INSTRUCTIONS FOR THE TASK: Write out word for word each line of the records, beginning at the first and stopping after the line with "faces.append(bm.faces.new((r[k], r[(k +". Leave the pictures out.

DATA UNDER STUDY:
== Segment start ==

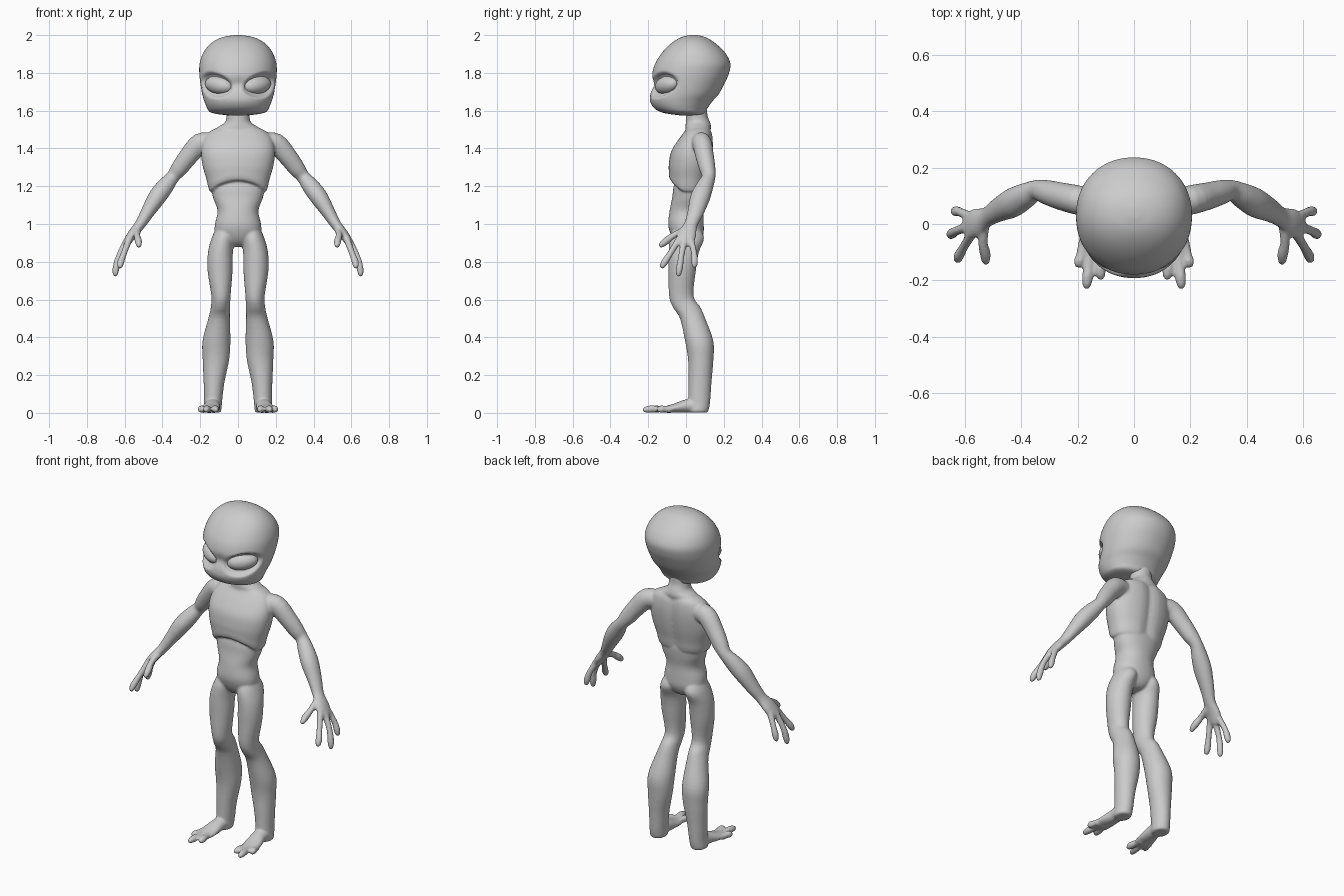
import bpy, bmesh, math
from mathutils import Vector, Matrix

X, Y, Z = Vector((1, 0, 0)), Vector((0, 1, 0)), Vector((0, 0, 1))


def spline(rows, steps):
    """Catmull-Rom through rows of (x, y, z, ra, rb)."""
    out = []
    for i in range(len(rows) - 1):
        p0, p1, p2 = rows[max(i - 1, 0)], rows[i], rows[i + 1]
        p3 = rows[min(i + 2, len(rows) - 1)]
        for k in range(steps):
            t = k / steps
            out.append([0.5 * (2 * b + (c - a) * t + (2 * a - 5 * b + 4 * c - d) * t * t
                               + (3 * b - a - 3 * c + d) * t ** 3)
                        for a, b, c, d in zip(p0, p1, p2, p3)])
    out.append(list(rows[-1]))
    return out


def loft(bm, rows, side=1, ref=Y, flat=False, n=28, p=2.0, steps=4):
    """Closed skin of elliptical rings; flat keeps the rings horizontal."""
    pts = spline(rows, steps)
    rings, made = [], []
    for i, (x, y, z, ra, rb) in enumerate(pts):
        c = Vector((x, y, z))
        t = Z if flat else (Vector(pts[min(i + 1, len(pts) - 1)][:3])
                            - Vector(pts[max(i - 1, 0)][:3])).normalized()
        a = (ref - t * ref.dot(t)).normalized()
        b = t.cross(a)
        ring = []
        for k in range(n):
            w = 2 * math.pi * k / n
            ca, sa = math.cos(w), math.sin(w)
            ca = math.copysign(abs(ca) ** (2 / p), ca)
            sa = math.copysign(abs(sa) ** (2 / p), sa)
            v = c + a * ca * max(ra, .001) + b * sa * max(rb, .001)
            ring.append(bm.verts.new((v.x * side, v.y, v.z)))
        rings.append(ring)
        made += ring
    faces = [bm.faces.new(rings[0]), bm.faces.new(rings[-1])]
    for r, s in zip(rings, rings[1:]):
        for k in range(n):
            faces.append(bm.faces.new((r[k], r[(k + 1) % n], s[(k + 1) % n], s[k])))
    bmesh.ops.recalc_face_normals(bm, faces=faces)
    return made


def finger(bm, pts, r, side, ref=Y):
    """Thin tube with a bulbous rounded tip."""
    radii = [r * 1.1, r * .95, r * 1.1, r * .75]
    rows = [(*q, k, k) for q, k in zip(pts, radii)]
    a, b = Vector(pts[-2]), Vector(pts[-1])
    rows.append((*(b + (b - a).normalized() * r * .5), .002, .002))
    loft(bm, rows, side, ref=ref, n=14)


def make_object(name, bm):
    me = bpy.data.meshes.new(name)
    bm.to_mesh(me)
    bm.free()
    for f in me.polygons:
        f.use_smooth = True
    ob = bpy.data.objects.new(name, me)
    bpy.context.collection.objects.link(ob)
    return ob


body = bmesh.new()

# neck and slope to the shoulders
loft(body, [(0, .06, 1.66, .055, .06), (0, .057, 1.58, .056, .062), (0, .063, 1.54, .064, .068),
            (0, .065, 1.51, .068, .11), (0, .06, 1.47, .06, .15)], flat=True)

# rib cage, its lower front edge arched upward
ribs = loft(body, [(0, .065, 1.52, .05, .08), (0, .065, 1.49, .072, .15), (0, .05, 1.44, .095, .185),
                   (0, .032, 1.38, .112, .195), (0, .022, 1.31, .113, .188),
                   (0, .015, 1.24, .106, .168), (0, .012, 1.19, .101, .156),
                   (0, .012, 1.17, .088, .142), (0, .012, 1.165, .05, .08)],
            flat=True, n=48, p=2.3)
for v in ribs:
    w = min(max((1.32 - v.co.z) / .13, 0), 1) * min(max(-v.co.y / .05, 0), 1)
    v.co.z += .06 * w * max(0, 1 - (v.co.x / .155) ** 2)
    if v.co.y > .05:  # spine groove
        v.co.y -= .012 * math.exp(-(v.co.x / .03) ** 2)

# belly and pelvis
loft(body, [(0, .02, 1.28, .06, .1), (0, .02, 1.2, .085, .138), (0, .015, 1.14, .088, .132),
            (0, .003, 1.07, .09, .108), (0, 0, 1.0, .094, .122), (0, .005, .95, .088, .12),
            (0, .008, .91, .07, .085), (0, .01, .885, .045, .045), (0, .01, .878, .02, .02)],
     flat=True, n=40, p=2.2)

for s in (1, -1):
    # arm and palm
    loft(body, [(.13, .07, 1.43, .05, .05), (.2, .085, 1.425, .052, .056), (.265, .1, 1.355, .048, .05),
                (.31, .113, 1.295, .043, .045), (.345, .12, 1.25, .036, .036),
                (.385, .1, 1.2, .045, .045), (.43, .075, 1.14, .052, .047),
                (.48, .05, 1.06, .043, .036), (.52, .025, .995, .036, .028),
                (.56, .005, .945, .05, .025), (.59, -.008, .9, .044, .02),
                (.597, -.012, .885, .02, .008)], s)
    # thumb and three fingers
    finger(body, [(.53, 0, .97), (.535, -.065, .94), (.527, -.105, .91), (.525, -.135, .885)], .018, s)
    finger(body, [(.572, -.03, .93), (.602, -.08, .85), (.62, -.112, .8), (.625, -.128, .772)], .017, s)
    finger(body, [(.59, -.01, .91), (.63, -.025, .83), (.645, -.034, .77), (.65, -.04, .73)], .017, s)
    finger(body, [(.58, .025, .92), (.615, .042, .85), (.63, .045, .805), (.637, .045, .775)], .017, s)
    # leg
    loft(body, [(.065, .003, 1.0, .05, .04), (.078, .006, .93, .09, .06), (.093, -.012, .85, .08, .066),
                (.095, -.02, .75, .072, .066), (.09, -.025, .62, .065, .051),
                (.093, .003, .56, .073, .051), (.1, .035, .5, .067, .057),
                (.114, .07, .38, .075, .074), (.117, .078, .28, .067, .07),
                (.127, .074, .16, .061, .055), (.132, .07, .06, .058, .048),
                (.135, .065, .015, .055, .047), (.135, .065, .001, .048, .04)], s, flat=True)
    # foot
    loft(body, [(.135, .06, .04, .042, .039), (.137, 0, .036, .042, .035), (.145, -.06, .025, .05, .024),
                (.152, -.11, .018, .05, .017), (.152, -.135, .015, .03, .01)], s, ref=X)
    # toes
    for bx, tx, ty in ((.182, .198, -.148), (.155, .168, -.222), (.128, .117, -.19)):
        finger(body, [(bx, -.085, .018), (.6 * bx + .4 * tx, -.085 + .4 * (ty + .085), .02),
                      (.25 * bx + .75 * tx, -.085 + .75 * (ty + .085), .02), (tx, ty, .016)], .018, s, X)

ob = make_object("body", body)
rm = ob.modifiers.new("fuse", 'REMESH')
rm.mode = 'VOXEL'
rm.voxel_size = .0065
rm.use_smooth_shade = True
sm = ob.modifiers.new("soften", 'SMOOTH')
sm.factor = .5
sm.iterations = 5

# head: large skull narrowing to a short jaw (z, half width, front y, back y)
profile = [(1.575, .05, -.03, .08), (1.582, .11, -.085, .095), (1.593, .148, -.135, .103),
           (1.615, .164, -.17, .115), (1.65, .178, -.19, .14), (1.69, .19, -.189, .175),
           (1.75, .2, -.18, .207), (1.8, .205, -.178, .228), (1.85, .203, -.163, .235),
           (1.9, .187, -.132, .212), (1.94, .16, -.097, .175), (1.97, .124, -.06, .137),
           (1.99, .078, -.022, .1), (2.0, .02, .02, .06)]
E = Vector((.1, -.1, 1.735))           # eye centre
T = Vector((.81, .586, 0)).normalized()
N = Vector((T.y, -T.x, 0))
head = bmesh.new()
loft(head, [(0, (f + b) / 2, z, (b - f) / 2, w) for z, w, f, b in profile], flat=True, n=96, p=2.1, steps=6)
for v in head.verts:
    s = 1 if v.co.x >= 0 else -1
    rel = Vector((abs(v.co.x), v.co.y, v.co.z)) - E
    if v.co.y < 0:  # bridge between the eyes
        v.co.y += .014 * math.exp(-((v.co.z - 1.735) / .03) ** 2 - (v.co.x / .05) ** 2)
    if rel.dot(N) > -.02:  # eye sockets
        t = rel.dot(T)
        q = min(1, max(0, 1.8 * (1 - (t / .112) ** 2 - ((rel.z - .15 * t) / .07) ** 2)))
        d = N * (.03 * q * q * (3 - 2 * q))
        v.co -= Vector((d.x * s, d.y, 0))
make_object("head", head)

# eyes
for s, name in ((1, "eye_left"), (-1, "eye_right")):
    eye = bmesh.new()
    bmesh.ops.create_uvsphere(eye, u_segments=32, v_segments=20, radius=1)
    t2 = (T + Z * .15).normalized()
    up = N.cross(t2)
    for v in eye.verts:
        c = E + t2 * v.co.x * .085 + N * v.co.y * .05 + up * v.co.z * .048
        v.co = (c.x * s, c.y, c.z)
    bmesh.ops.recalc_face_normals(eye, faces=eye.faces[:])
    make_object(name, eye)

== Segment end ==

ANSWER:
import bpy, bmesh, math
from mathutils import Vector, Matrix

X, Y, Z = Vector((1, 0, 0)), Vector((0, 1, 0)), Vector((0, 0, 1))


def spline(rows, steps):
    """Catmull-Rom through rows of (x, y, z, ra, rb)."""
    out = []
    for i in range(len(rows) - 1):
        p0, p1, p2 = rows[max(i - 1, 0)], rows[i], rows[i + 1]
        p3 = rows[min(i + 2, len(rows) - 1)]
        for k in range(steps):
            t = k / steps
            out.append([0.5 * (2 * b + (c - a) * t + (2 * a - 5 * b + 4 * c - d) * t * t
                               + (3 * b - a - 3 * c + d) * t ** 3)
                        for a, b, c, d in zip(p0, p1, p2, p3)])
    out.append(list(rows[-1]))
    return out


def loft(bm, rows, side=1, ref=Y, flat=False, n=28, p=2.0, steps=4):
    """Closed skin of elliptical rings; flat keeps the rings horizontal."""
    pts = spline(rows, steps)
    rings, made = [], []
    for i, (x, y, z, ra, rb) in enumerate(pts):
        c = Vector((x, y, z))
        t = Z if flat else (Vector(pts[min(i + 1, len(pts) - 1)][:3])
                            - Vector(pts[max(i - 1, 0)][:3])).normalized()
        a = (ref - t * ref.dot(t)).normalized()
        b = t.cross(a)
        ring = []
        for k in range(n):
            w = 2 * math.pi * k / n
            ca, sa = math.cos(w), math.sin(w)
            ca = math.copysign(abs(ca) ** (2 / p), ca)
            sa = math.copysign(abs(sa) ** (2 / p), sa)
            v = c + a * ca * max(ra, .001) + b * sa * max(rb, .001)
            ring.append(bm.verts.new((v.x * side, v.y, v.z)))
        rings.append(ring)
        made += ring
    faces = [bm.faces.new(rings[0]), bm.faces.new(rings[-1])]
    for r, s in zip(rings, rings[1:]):
        for k in range(n):
            faces.append(bm.faces.new((r[k], r[(k + 1) % n], s[(k + 1) % n], s[k])))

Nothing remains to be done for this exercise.